By Mark Halpin, Forestry Manager
The Southern live oak (Quercus virginiana) is the iconic tree of the Deep South, where its enormous spreading limbs, often adorned with Spanish moss and resurrection fern, offer an abundance of much-welcomed shade. Beginning in southeast Virginia, its native range hugs the Atlantic and Gulf coasts, never venturing far inland with the exception of Florida and Texas, where it strangely strays from its moist, humid preferences to make a home in the arid Hill Country. With a maximum height of around 65 feet but a potential spread of up to 90, it is unusual in being typically wider than it is tall – perhaps an adaptation to the hurricane-plagued environment in which it grows. This habit of producing huge, curved branches has made it a favored tree for shipbuilders as such branches were the ideal shape for hulls. The USS Constitution, “Old Ironsides”, the world’s oldest still-functioning ship at 224 years old, was so named because of the extremely dense live oak planks that comprise its hull.
“Live oak” is a generic term for evergreen oaks, of which there are 31 across North America, Africa, Europe and Asia. (Quercus suber, the cork oak that lets us plug our wine bottles, is a live oak. The word “cork” is derived from “Quercus”.) Unlike coniferous evergreens which typically shed their needles in 2 or 3 year cycles, the live oaks hold a season’s leaves until immediately before new leaves emerge, meaning they are not “true” evergreens. This also means that the further north they are planted the more obvious this becomes as defoliation will occur earlier. Some oak species common to the St. Louis area, particularly the southern species such as willow oak (Q. phellos) and water oak (Q. nigra) display similar tendencies and can hold their leaves in a green state far into the winter when temperatures are mild.
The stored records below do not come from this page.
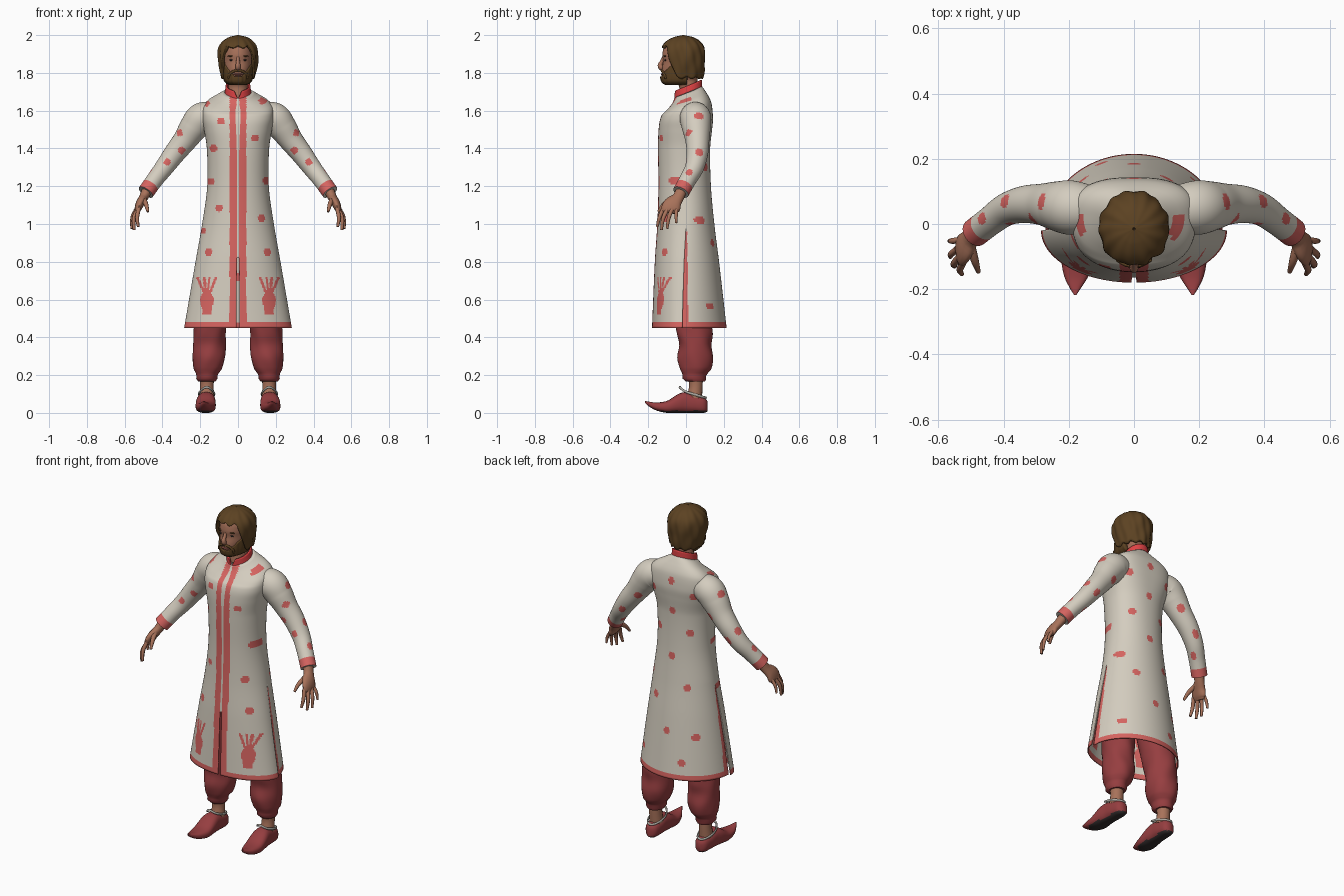
import bpy, bmesh, math
from mathutils import Vector

if "Cube" in bpy.data.objects:
    bpy.data.objects.remove(bpy.data.objects["Cube"])

TAU = 2 * math.pi


def srgb(name, r, g, b):
    m = bpy.data.materials.new(name)
    m.diffuse_color = [(c / 255 / 12.92 if c < 10 else ((c / 255 + 0.055) / 1.055) ** 2.4) for c in (r, g, b)] + [1]
    m.use_nodes = True
    m.node_tree.nodes["Principled BSDF"].inputs["Base Color"].default_value = m.diffuse_color
    return m


CREAM = srgb("cream cloth", 212, 205, 191)
ROSE = srgb("rose print", 214, 100, 96)
RED = srgb("collar red", 222, 66, 68)
MAROON = srgb("maroon cloth", 150, 62, 64)
SKIN = srgb("skin", 168, 114, 90)
HAIR = srgb("brown hair", 92, 66, 34)
TRIM = srgb("grey trim", 176, 172, 164)
DARK = srgb("dark sole", 52, 46, 46)
LIP = srgb("lip", 140, 78, 70)


def interp(keys, s):
    """Smooth curve through keys, driven by their first column."""
    n = len(keys)
    i = 0
    while i < n - 2 and s > keys[i + 1][0]:
        i += 1

    def slope(k, c):
        a, b = keys[max(k - 1, 0)], keys[min(k + 1, n - 1)]
        return (b[c] - a[c]) / (b[0] - a[0])
    p, q = keys[i], keys[i + 1]
    h = q[0] - p[0]
    t = (s - p[0]) / h
    return [(2*t**3 - 3*t*t + 1) * p[c] + (t**3 - 2*t*t + t) * h * slope(i, c)
            + (3*t*t - 2*t**3) * q[c] + (t**3 - t*t) * h * slope(i + 1, c) for c in range(len(p))]


def finish(name, bm, mats, thick=0, angle=50):
    me = bpy.data.meshes.new(name)
    bm.to_mesh(me)
    bm.free()
    for m in mats:
        me.materials.append(m)
    ob = bpy.data.objects.new(name, me)
    bpy.context.collection.objects.link(ob)
    bpy.ops.object.select_all(action='DESELECT')
    ob.select_set(True)
    bpy.context.view_layer.objects.active = ob
    bpy.ops.object.shade_smooth_by_angle(angle=math.radians(angle))
    if thick:
        mod = ob.modifiers.new("thickness", 'SOLIDIFY')
        mod.thickness, mod.offset = thick, -1
    return ob


def loft(bm, point, nu, nv, a0=0, a1=TAU, sx=1, cap=True, paint=None):
    """Grid of point(u, angle); paint(center, u, angle) gives a material index."""
    full = abs(a1 - a0 - TAU) < 1e-6
    cols = nv if full else nv + 1
    rows = []
    for i in range(nu + 1):
        ps = [point(i / nu, a0 + (a1 - a0) * j / nv) for j in range(cols)]
        rows.append([bm.verts.new((p[0] * sx, p[1], p[2])) for p in ps])
    faces = []
    for i in range(nu):
        for j in range(nv):
            k = (j + 1) % cols
            f = bm.faces.new((rows[i][j], rows[i][k], rows[i + 1][k], rows[i + 1][j]))
            faces.append(f)
            if paint:
                f.material_index = paint(f.calc_center_median(), (i + .5) / nu, a0 + (a1 - a0) * (j + .5) / nv)
    if cap:
        faces += [bm.faces.new(rows[0][::-1]), bm.faces.new(rows[-1])]
        bmesh.ops.recalc_face_normals(bm, faces=faces)


def tube_point(pts):
    """Tube along (x, y, z, radius, radius across) points."""
    keys = [(i,) + tuple(p) for i, p in enumerate(pts)]
    n = len(pts) - 1

    def point(u, a):
        k = interp(keys, u * n)
        t = Vector(interp(keys, min(u * n + .02, n))[1:4]) - Vector(interp(keys, max(u * n - .02, 0))[1:4])
        t.normalize()
        side = t.cross(Vector((0, 1, 0))).normalized()
        return Vector(k[1:4]) + side * (k[4] * math.cos(a)) + side.cross(t) * (k[-1] * math.sin(a))
    return point


def spow(v, e):
    return math.copysign(abs(v) ** e, v)


def oval(k, a, grow=1):
    """Level ring from (z, half width, front y, back y, middle y, squareness)."""
    z, hw, yf, yb, cy, e = k
    c, s = spow(math.cos(a), e), spow(math.sin(a), e)
    return Vector((hw * c * grow, cy + ((yb - cy) if s > 0 else (cy - yf)) * s * grow, z))


def body(name, keys, mat, nu, nv):
    bm = bmesh.new()
    z0, z1 = keys[0][0], keys[-1][0]
    loft(bm, lambda u, a: oval(interp(keys, z0 + (z1 - z0) * u), a), nu, nv)
    return finish(name, bm, [mat])


def tube(name, pts, mat, nu=10, nv=10, sx=1):
    bm = bmesh.new()
    loft(bm, tube_point(pts), nu, nv, sx=sx)
    return finish(name, bm, [mat])


def blob(name, loc, size, mat):
    bm = bmesh.new()
    bmesh.ops.create_uvsphere(bm, u_segments=16, v_segments=8, radius=1)
    for v in bm.verts:
        v.co = Vector(loc) + Vector([a * b for a, b in zip(v.co, size)])
    return finish(name, bm, [mat])


# --- coat: front and back panels, welded above the side slits ---
COAT = [(.45, .285, -.18, .215, -.02, 1), (.8, .225, -.165, .175, -.01, 1), (1.0, .19, -.152, .15, 0, 1),
        (1.2, .163, -.146, .132, 0, .95), (1.4, .165, -.148, .128, 0, .9), (1.5, .18, -.145, .138, .01, .8),
        (1.56, .19, -.135, .143, .02, .75), (1.62, .185, -.105, .135, .03, .75), (1.65, .155, -.085, .118, .03, .8),
        (1.675, .11, -.07, .1, .025, .9), (1.70, .072, -.06, .085, .015, 1)]
SLIT = 1.0
FRONT_DOTS = [(-.17, 1.64), (.13, 1.65), (-.09, 1.545), (.09, 1.455), (-.145, 1.225), (-.1, 1.085), (.125, 1.03),
              (-.155, .85), (.155, .85), (-.19, .965), (.15, 1.23), (-.13, 1.4)]
BACK_DOTS = [(0, 1.6), (0, 1.42), (0, 1.15), (.1, 1.3), (-.1, 1.3), (-.13, 1.53), (.13, 1.53), (.1, .9),
             (-.1, .98), (0, .72), (-.16, .7), (.19, .565), (-.1, .55), (.16, 1.02)]


def coat_point(u, a, back):
    z = .45 + 1.25 * u
    p = oval(interp(COAT, z), a)
    if back and z < SLIT:
        p.x *= 1 - .05 * (SLIT - z) / .55
    p.z += .4 * (p.y - .015) * min(max((z - 1.58) / .1, 0), 1)
    return p


def coat_paint(c, back):
    if c.z < .478:
        return 1
    if back:
        if c.z < SLIT - .04 and c.y < .006 + .012 * (SLIT - c.z):
            return 1
    else:
        if .007 < abs(c.x) < .044:
            return 1
        # flower motif near the hem
        d = abs(abs(c.x) - .165)
        if (d / .036) ** 2 + ((c.z - .595) / .05) ** 2 < 1 or (d < .024 and .515 < c.z < .56):
            return 1
        if .6 < c.z < .725 and min(abs(d - (c.z - .6) * k) for k in (.12, .42)) < .0075:
            return 1
    return int(any((c.x - x) ** 2 + (c.z - z) ** 2 < .02 ** 2 for x, z in (BACK_DOTS if back else FRONT_DOTS)))


bm = bmesh.new()
for back in (0, 1):
    loft(bm, lambda u, a: coat_point(u, a, back), 125, 110, math.pi * (1 - back), math.pi * (2 - back),
         cap=False, paint=lambda c, u, a: coat_paint(c, back))
bmesh.ops.remove_doubles(bm, verts=[v for v in bm.verts if v.co.z > SLIT - .02], dist=.0005)
opening = [f for f in bm.faces if (c := f.calc_center_median()).z < .82 and abs(c.x) < .005 and c.y < 0]
bmesh.ops.delete(bm, geom=opening, context='FACES')
finish("coat", bm, [CREAM, ROSE], thick=.006)

# --- standing collar with a front notch ---


def collar_point(u, a):
    notch = math.exp(-((a - 1.5 * math.pi) / .22) ** 2)
    p = oval((0, .071 - .006 * u, -.062, .086, .015, 1), a)
    p.z = 1.685 + .4 * (p.y - .015) + .05 * u * (1 - .8 * notch)
    return p


bm = bmesh.new()
loft(bm, collar_point, 6, 64, cap=False)
finish("collar", bm, [RED], thick=.008)

# --- sleeves, hands, trousers and shoes, mirrored ---
SLEEVE = [(.12, .045, 1.572, .07), (.19, .05, 1.56, .083), (.235, .055, 1.51, .076), (.28, .06, 1.445, .064),
          (.335, .06, 1.375, .057), (.39, .045, 1.30, .05), (.44, .01, 1.235, .045), (.488, -.027, 1.168, .044)]
SLEEVE_DOTS = [(.25, 10), (.4, -45), (.62, 15), (.68, -85), (.83, 0), (.4, 125), (.64, 110), (.52, -110), (.8, 160)]


def sleeve_paint(c, u, a):
    if u > .93:
        return 1
    for du, deg in SLEEVE_DOTS:
        da = (a - math.radians(deg) + math.pi) % TAU - math.pi
        if ((u - du) * .56) ** 2 + (da * .055) ** 2 < .02 ** 2:
            return 1
    return 0


FINGERS = {"index": [(.524, -.118, 1.085, .011), (.534, -.14, 1.035, .0105), (.528, -.153, .985, .007)],
           "middle": [(.535, -.1, 1.075, .011), (.552, -.122, 1.025, .0105), (.55, -.13, .968, .007)],
           "ring": [(.54, -.075, 1.075, .011), (.56, -.092, 1.03, .01), (.563, -.1, .975, .007)],
           "little": [(.535, -.05, 1.08, .01), (.558, -.052, 1.045, .009), (.566, -.052, 1.005, .006)],
           "thumb": [(.502, -.065, 1.135, .015), (.487, -.115, 1.105, .012), (.477, -.147, 1.065, .007)]}
LEG = [(.165, .165, .05, .045, .05), (.18, .165, .045, .056, .062), (.205, .164, .045, .056, .064),
       (.225, .16, .05, .072, .08), (.29, .154, .05, .085, .095), (.36, .152, .05, .087, .085),
       (.42, .15, .045, .085, .095), (.6, .13, .02, .09, .1), (.8, .1, .01, .09, .11), (.95, .085, 0, .085, .11)]
SHOE = [(-.218, .18, .003, .054, .064), (-.2, .18, .015, .037, .06), (-.16, .177, .037, .014, .055),
        (-.1, .172, .052, 0, .064), (-.04, .17, .052, 0, .1), (0, .168, .047, 0, .11), (.05, .166, .044, 0, .095),
        (.1, .165, .034, 0, .08), (.115, .165, .014, .01, .06)]


def leg_point(u, a):
    z, x, y, rx, ry = interp(LEG, .165 + .785 * u)
    fold = 1 + .02 * math.sin(5 * a + 30 * z) * (.21 < z < .5)
    return Vector((x + rx * fold * math.cos(a), y + ry * fold * math.sin(a), z))


def shoe_point(u, a):
    y, x, hw, zb, zt = interp(SHOE, -.218 + .333 * u)
    return Vector((x + hw * spow(math.cos(a), .8), y, max(0, (zb + zt) / 2 + (zt - zb) / 2 * spow(math.sin(a), .8))))


def rim_point(u, a):
    t = u * TAU
    front = max(0, -math.sin(t)) ** 4
    r = 1 + .1 * math.cos(a)
    return Vector((.166 + .042 * r * math.cos(t), .036 + .068 * r * math.sin(t),
                   .1 - .02 * math.sin(t) + .016 * front + .007 * math.sin(a)))


for side, sx in (("right", 1), ("left", -1)):
    bm = bmesh.new()
    loft(bm, tube_point(SLEEVE), 80, 48, sx=sx, paint=sleeve_paint)
    finish(side + "_sleeve", bm, [CREAM, ROSE])
    tube(side + "_palm", [(.478, -.02, 1.185, .028, .03), (.5, -.042, 1.14, .024, .031), (.518, -.068, 1.11, .023, .046),
                          (.53, -.082, 1.08, .018, .049), (.537, -.086, 1.06, .009, .038)], SKIN, 12, 16, sx)
    for finger, pts in FINGERS.items():
        tube(side + "_" + finger + "_finger", pts, SKIN, 8, 10, sx)
    for name, fn, nu, nv, mats, paint in (
            ("trouser_leg", leg_point, 50, 36, [MAROON], None),
            ("shoe", shoe_point, 36, 28, [MAROON, DARK], lambda c, u, a: int(c.z < .012)),
            ("shoe_rim", rim_point, 40, 8, [TRIM], None)):
        bm = bmesh.new()
        loft(bm, fn, nu, nv, sx=sx, paint=paint)
        finish(side + "_" + name, bm, mats)
    tube(side + "_ankle", [(.165, .05, .2, .04), (.165, .052, .14, .036), (.165, .045, .08, .04)], SKIN, 8, 16, sx)
    # eye and brow
    blob(side + "_eye", (sx * .033, -.109, 1.868), (.013, .006, .005), DARK)
    blob(side + "_brow", (sx * .035, -.112, 1.889), (.021, .007, .004), HAIR)

# --- head ---
body("head", [(1.67, .052, -.04, .065, .01, 1), (1.745, .05, -.045, .06, .01, 1), (1.76, .05, -.11, .06, 0, 1),
              (1.785, .063, -.126, .065, 0, .95), (1.82, .075, -.127, .075, 0, .95), (1.86, .08, -.121, .08, 0, .95),
              (1.9, .081, -.125, .085, 0, .95), (1.95, .07, -.108, .075, 0, 1), (1.98, .035, -.055, .04, 0, 1)],
     SKIN, 36, 40)
tube("nose", [(0, -.117, 1.885, .008), (0, -.128, 1.86, .01), (0, -.137, 1.84, .013), (0, -.13, 1.826, .014),
              (0, -.12, 1.82, .006)], SKIN, 12, 12)
blob("lips", (0, -.124, 1.792), (.024, .009, .006), LIP)
for sx in (1, -1):
    tube("moustache", [(0, -.128, 1.812, .007), (.025, -.124, 1.808, .007), (.045, -.113, 1.79, .007),
                       (.05, -.108, 1.77, .006)], HAIR, 10, 8, sx)

# --- hair shell: low at the back and sides, open over the face ---
HAIRCUT = [(1.755, .085, -.1, .085, -.01, 1), (1.8, .095, -.115, .096, -.01, 1), (1.85, .105, -.13, .1, -.01, 1),
           (1.9, .108, -.134, .103, -.012, 1), (1.94, .1, -.128, .095, -.015, 1), (1.97, .078, -.102, .07, -.015, 1),
           (1.99, .046, -.062, .035, -.015, 1), (2.0, .004, -.019, -.011, -.015, 1)]


def hair_point(u, a):
    phi = abs((a - 1.5 * math.pi + math.pi) % TAU - math.pi)
    t = min(max((phi - .6) / .65, 0), 1)
    low = 1.938 - .165 * t * t * (3 - 2 * t) + .006 * math.sin(11 * a)
    z = low + (2 - low) * (1 - (1 - u) ** 1.7)
    wave = 1 + .022 * math.sin(13 * a + 25 * z) + .015 * math.sin(7 * a - 40 * z)
    return oval(interp(HAIRCUT, z), a, wave - .01)


bm = bmesh.new()
loft(bm, hair_point, 30, 96, cap=False)
finish("hair", bm, [HAIR], thick=.018)

# --- beard wraps the jaw ---
BEARD = [(1.735, .045, -.108, .06, 0, .9), (1.75, .07, -.128, .06, 0, .9), (1.78, .08, -.136, .06, 0, .95),
         (1.81, .083, -.134, .06, 0, .95), (1.85, .085, -.128, .06, 0, .95)]


def beard_point(u, a):
    phi = abs(a - 1.5 * math.pi)
    t = min(max((phi - .3) / .7, 0), 1)
    z = 1.735 + (.045 + .065 * t) * u
    return oval(interp(BEARD, z), a, 1 + .012 * math.sin(22 * a))


bm = bmesh.new()
loft(bm, beard_point, 12, 48, math.pi * .98, math.pi * 2.02, cap=False)
finish("beard", bm, [HAIR], thick=.03)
Of course live oaks are planted far north of their native range: many a northern tree lover has returned from a trip to the Deep South dreaming of one in their yard. These trees are just too beautiful and unique to escape the curiosity of experimental growers, and the Morris Arboretum is in fact currently conducting an experiment to grow them in Philadelphia. There are reports of specimens – none of them with the impressive spreads of the 300-400 years of growth seen in the south – in northern climates. Consistent sub-freezing temperatures, especially combined with dry frozen soil typically causes defoliation and tip dieback. Sub-zero temperatures are more damaging, meaning a live oak in Missouri is likely to be little more than a small curiosity. The ‘Compton’ oak- a hybrid of Q. virginiana and Q. lyrata (Overcup oak) can be grown here, but bears little resemblance to a Southern live oak. Post oak (Q. stellata) is, at least to my eyes, the most similar thing we can grow in St. Louis and coincidentally my favorite member of the Quercus genus. Though the leaves bear no resemblance, the “wider than tall” habit is often seen in post oaks, as are the enormous and low-spreading branches. Spanish moss and resurrection fern will not grow here but post oak limbs are often covered in native mosses and ferns, further strengthening the resemblance.
So if you want to mimic the Southern landscapes, plant a post oak now! They’re slow growers, but with diligent care your great grandchildren will really appreciate what you’ve done. In the meantime, take a trip to visit these beautiful giants in their native land, enjoy the fine food and hospitality, and take solace in the fact that we get fall color instead.